### [TASK ITEM]
Each line shown below should be copied exactly.

(Source texts of formatted documents)
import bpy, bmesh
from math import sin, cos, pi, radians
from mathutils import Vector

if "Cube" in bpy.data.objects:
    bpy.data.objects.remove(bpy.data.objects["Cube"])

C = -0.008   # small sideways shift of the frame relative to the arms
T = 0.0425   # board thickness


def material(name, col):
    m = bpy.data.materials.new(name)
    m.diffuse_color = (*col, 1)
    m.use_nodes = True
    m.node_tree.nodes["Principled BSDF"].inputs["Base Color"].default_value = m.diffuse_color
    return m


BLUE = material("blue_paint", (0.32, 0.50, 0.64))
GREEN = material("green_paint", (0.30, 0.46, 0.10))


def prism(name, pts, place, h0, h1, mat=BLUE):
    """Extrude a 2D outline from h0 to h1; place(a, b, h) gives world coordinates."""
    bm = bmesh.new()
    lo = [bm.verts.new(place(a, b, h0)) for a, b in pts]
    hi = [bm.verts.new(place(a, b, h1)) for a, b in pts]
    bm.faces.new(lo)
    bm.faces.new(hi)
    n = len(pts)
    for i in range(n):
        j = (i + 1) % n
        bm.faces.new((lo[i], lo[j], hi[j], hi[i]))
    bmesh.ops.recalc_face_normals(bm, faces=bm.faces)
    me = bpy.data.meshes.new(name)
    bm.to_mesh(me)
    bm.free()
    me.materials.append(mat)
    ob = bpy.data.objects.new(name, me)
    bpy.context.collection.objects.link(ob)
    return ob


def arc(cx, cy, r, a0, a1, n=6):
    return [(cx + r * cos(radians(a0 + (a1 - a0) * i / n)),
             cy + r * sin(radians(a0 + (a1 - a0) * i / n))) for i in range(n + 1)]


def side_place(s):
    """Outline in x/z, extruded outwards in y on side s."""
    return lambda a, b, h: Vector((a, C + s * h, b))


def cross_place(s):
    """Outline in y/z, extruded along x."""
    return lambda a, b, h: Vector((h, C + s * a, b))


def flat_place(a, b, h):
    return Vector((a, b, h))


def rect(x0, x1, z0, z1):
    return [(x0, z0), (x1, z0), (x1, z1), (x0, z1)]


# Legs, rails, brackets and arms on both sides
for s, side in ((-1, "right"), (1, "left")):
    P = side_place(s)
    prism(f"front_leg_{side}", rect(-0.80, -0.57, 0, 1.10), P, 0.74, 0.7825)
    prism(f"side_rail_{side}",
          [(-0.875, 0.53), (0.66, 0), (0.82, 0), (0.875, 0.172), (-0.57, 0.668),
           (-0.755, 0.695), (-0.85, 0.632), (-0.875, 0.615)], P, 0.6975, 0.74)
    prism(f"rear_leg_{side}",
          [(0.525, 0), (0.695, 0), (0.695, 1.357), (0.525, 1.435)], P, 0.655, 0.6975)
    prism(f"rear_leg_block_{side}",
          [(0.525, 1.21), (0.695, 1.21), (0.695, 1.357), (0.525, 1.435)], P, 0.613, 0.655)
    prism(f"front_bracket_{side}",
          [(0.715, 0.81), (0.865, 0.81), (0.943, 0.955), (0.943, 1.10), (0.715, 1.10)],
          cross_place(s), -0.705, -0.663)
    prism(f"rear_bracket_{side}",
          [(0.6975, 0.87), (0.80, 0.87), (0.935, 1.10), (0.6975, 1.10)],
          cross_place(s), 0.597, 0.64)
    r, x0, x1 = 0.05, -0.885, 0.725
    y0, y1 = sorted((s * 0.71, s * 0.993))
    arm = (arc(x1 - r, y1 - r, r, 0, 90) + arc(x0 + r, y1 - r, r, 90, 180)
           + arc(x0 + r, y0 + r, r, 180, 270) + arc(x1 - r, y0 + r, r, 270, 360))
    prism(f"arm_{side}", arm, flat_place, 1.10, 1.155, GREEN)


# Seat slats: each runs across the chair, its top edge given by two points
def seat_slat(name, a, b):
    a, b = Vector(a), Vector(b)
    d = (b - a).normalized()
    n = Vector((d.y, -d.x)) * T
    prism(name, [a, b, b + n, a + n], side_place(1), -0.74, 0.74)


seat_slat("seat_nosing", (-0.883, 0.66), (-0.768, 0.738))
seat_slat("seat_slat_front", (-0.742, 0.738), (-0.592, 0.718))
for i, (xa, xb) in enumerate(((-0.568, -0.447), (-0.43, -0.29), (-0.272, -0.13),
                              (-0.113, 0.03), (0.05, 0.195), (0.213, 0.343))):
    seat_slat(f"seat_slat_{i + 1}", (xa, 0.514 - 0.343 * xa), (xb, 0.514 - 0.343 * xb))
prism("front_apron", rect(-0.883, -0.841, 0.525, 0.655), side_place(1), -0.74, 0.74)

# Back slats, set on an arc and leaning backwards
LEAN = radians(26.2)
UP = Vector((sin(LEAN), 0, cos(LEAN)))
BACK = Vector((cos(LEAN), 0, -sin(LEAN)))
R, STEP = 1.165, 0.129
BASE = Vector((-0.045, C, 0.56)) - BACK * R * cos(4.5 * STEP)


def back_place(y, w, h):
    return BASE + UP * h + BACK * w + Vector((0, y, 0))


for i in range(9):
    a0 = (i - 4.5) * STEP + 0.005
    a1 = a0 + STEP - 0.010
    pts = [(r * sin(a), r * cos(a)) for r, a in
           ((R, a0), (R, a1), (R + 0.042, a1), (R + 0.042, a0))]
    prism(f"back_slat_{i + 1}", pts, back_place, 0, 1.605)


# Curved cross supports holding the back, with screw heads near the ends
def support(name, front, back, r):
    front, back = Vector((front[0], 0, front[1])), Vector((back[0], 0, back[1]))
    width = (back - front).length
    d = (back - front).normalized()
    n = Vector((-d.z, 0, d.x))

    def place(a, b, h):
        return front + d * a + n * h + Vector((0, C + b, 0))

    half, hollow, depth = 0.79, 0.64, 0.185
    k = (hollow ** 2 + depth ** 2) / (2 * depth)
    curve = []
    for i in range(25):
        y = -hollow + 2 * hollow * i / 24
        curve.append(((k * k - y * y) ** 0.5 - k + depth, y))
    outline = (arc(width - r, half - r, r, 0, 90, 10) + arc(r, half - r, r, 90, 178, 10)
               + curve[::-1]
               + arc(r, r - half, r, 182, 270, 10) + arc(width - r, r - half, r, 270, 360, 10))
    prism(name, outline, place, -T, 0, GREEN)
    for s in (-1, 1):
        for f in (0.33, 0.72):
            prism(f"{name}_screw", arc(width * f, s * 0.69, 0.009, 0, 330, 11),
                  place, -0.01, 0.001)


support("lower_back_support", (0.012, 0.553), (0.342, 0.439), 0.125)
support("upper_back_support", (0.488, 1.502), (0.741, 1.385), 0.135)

### [ANSWER TO THIS EXERCISE]
import bpy, bmesh
from math import sin, cos, pi, radians
from mathutils import Vector

if "Cube" in bpy.data.objects:
    bpy.data.objects.remove(bpy.data.objects["Cube"])

C = -0.008   # small sideways shift of the frame relative to the arms
T = 0.0425   # board thickness


def material(name, col):
    m = bpy.data.materials.new(name)
    m.diffuse_color = (*col, 1)
    m.use_nodes = True
    m.node_tree.nodes["Principled BSDF"].inputs["Base Color"].default_value = m.diffuse_color
    return m


BLUE = material("blue_paint", (0.32, 0.50, 0.64))
GREEN = material("green_paint", (0.30, 0.46, 0.10))


def prism(name, pts, place, h0, h1, mat=BLUE):
    """Extrude a 2D outline from h0 to h1; place(a, b, h) gives world coordinates."""
    bm = bmesh.new()
    lo = [bm.verts.new(place(a, b, h0)) for a, b in pts]
    hi = [bm.verts.new(place(a, b, h1)) for a, b in pts]
    bm.faces.new(lo)
    bm.faces.new(hi)
    n = len(pts)
    for i in range(n):
        j = (i + 1) % n
        bm.faces.new((lo[i], lo[j], hi[j], hi[i]))
    bmesh.ops.recalc_face_normals(bm, faces=bm.faces)
    me = bpy.data.meshes.new(name)
    bm.to_mesh(me)
    bm.free()
    me.materials.append(mat)
    ob = bpy.data.objects.new(name, me)
    bpy.context.collection.objects.link(ob)
    return ob


def arc(cx, cy, r, a0, a1, n=6):
    return [(cx + r * cos(radians(a0 + (a1 - a0) * i / n)),
             cy + r * sin(radians(a0 + (a1 - a0) * i / n))) for i in range(n + 1)]


def side_place(s):
    """Outline in x/z, extruded outwards in y on side s."""
    return lambda a, b, h: Vector((a, C + s * h, b))


def cross_place(s):
    """Outline in y/z, extruded along x."""
    return lambda a, b, h: Vector((h, C + s * a, b))


def flat_place(a, b, h):
    return Vector((a, b, h))


def rect(x0, x1, z0, z1):
    return [(x0, z0), (x1, z0), (x1, z1), (x0, z1)]


# Legs, rails, brackets and arms on both sides
for s, side in ((-1, "right"), (1, "left")):
    P = side_place(s)
    prism(f"front_leg_{side}", rect(-0.80, -0.57, 0, 1.10), P, 0.74, 0.7825)
    prism(f"side_rail_{side}",
          [(-0.875, 0.53), (0.66, 0), (0.82, 0), (0.875, 0.172), (-0.57, 0.668),
           (-0.755, 0.695), (-0.85, 0.632), (-0.875, 0.615)], P, 0.6975, 0.74)
    prism(f"rear_leg_{side}",
          [(0.525, 0), (0.695, 0), (0.695, 1.357), (0.525, 1.435)], P, 0.655, 0.6975)
    prism(f"rear_leg_block_{side}",
          [(0.525, 1.21), (0.695, 1.21), (0.695, 1.357), (0.525, 1.435)], P, 0.613, 0.655)
    prism(f"front_bracket_{side}",
          [(0.715, 0.81), (0.865, 0.81), (0.943, 0.955), (0.943, 1.10), (0.715, 1.10)],
          cross_place(s), -0.705, -0.663)
    prism(f"rear_bracket_{side}",
          [(0.6975, 0.87), (0.80, 0.87), (0.935, 1.10), (0.6975, 1.10)],
          cross_place(s), 0.597, 0.64)
    r, x0, x1 = 0.05, -0.885, 0.725
    y0, y1 = sorted((s * 0.71, s * 0.993))
    arm = (arc(x1 - r, y1 - r, r, 0, 90) + arc(x0 + r, y1 - r, r, 90, 180)
           + arc(x0 + r, y0 + r, r, 180, 270) + arc(x1 - r, y0 + r, r, 270, 360))
    prism(f"arm_{side}", arm, flat_place, 1.10, 1.155, GREEN)


# Seat slats: each runs across the chair, its top edge given by two points
def seat_slat(name, a, b):
    a, b = Vector(a), Vector(b)
    d = (b - a).normalized()
    n = Vector((d.y, -d.x)) * T
    prism(name, [a, b, b + n, a + n], side_place(1), -0.74, 0.74)


seat_slat("seat_nosing", (-0.883, 0.66), (-0.768, 0.738))
seat_slat("seat_slat_front", (-0.742, 0.738), (-0.592, 0.718))
for i, (xa, xb) in enumerate(((-0.568, -0.447), (-0.43, -0.29), (-0.272, -0.13),
                              (-0.113, 0.03), (0.05, 0.195), (0.213, 0.343))):
    seat_slat(f"seat_slat_{i + 1}", (xa, 0.514 - 0.343 * xa), (xb, 0.514 - 0.343 * xb))
prism("front_apron", rect(-0.883, -0.841, 0.525, 0.655), side_place(1), -0.74, 0.74)

# Back slats, set on an arc and leaning backwards
LEAN = radians(26.2)
UP = Vector((sin(LEAN), 0, cos(LEAN)))
BACK = Vector((cos(LEAN), 0, -sin(LEAN)))
R, STEP = 1.165, 0.129
BASE = Vector((-0.045, C, 0.56)) - BACK * R * cos(4.5 * STEP)


def back_place(y, w, h):
    return BASE + UP * h + BACK * w + Vector((0, y, 0))


for i in range(9):
    a0 = (i - 4.5) * STEP + 0.005
    a1 = a0 + STEP - 0.010
    pts = [(r * sin(a), r * cos(a)) for r, a in
           ((R, a0), (R, a1), (R + 0.042, a1), (R + 0.042, a0))]
    prism(f"back_slat_{i + 1}", pts, back_place, 0, 1.605)


# Curved cross supports holding the back, with screw heads near the ends
def support(name, front, back, r):
    front, back = Vector((front[0], 0, front[1])), Vector((back[0], 0, back[1]))
    width = (back - front).length
    d = (back - front).normalized()
    n = Vector((-d.z, 0, d.x))

    def place(a, b, h):
        return front + d * a + n * h + Vector((0, C + b, 0))

    half, hollow, depth = 0.79, 0.64, 0.185
    k = (hollow ** 2 + depth ** 2) / (2 * depth)
    curve = []
    for i in range(25):
        y = -hollow + 2 * hollow * i / 24
        curve.append(((k * k - y * y) ** 0.5 - k + depth, y))
    outline = (arc(width - r, half - r, r, 0, 90, 10) + arc(r, half - r, r, 90, 178, 10)
               + curve[::-1]
               + arc(r, r - half, r, 182, 270, 10) + arc(width - r, r - half, r, 270, 360, 10))
    prism(name, outline, place, -T, 0, GREEN)
    for s in (-1, 1):
        for f in (0.33, 0.72):
            prism(f"{name}_screw", arc(width * f, s * 0.69, 0.009, 0, 330, 11),
                  place, -0.01, 0.001)


support("lower_back_support", (0.012, 0.553), (0.342, 0.439), 0.125)
support("upper_back_support", (0.488, 1.502), (0.741, 1.385), 0.135)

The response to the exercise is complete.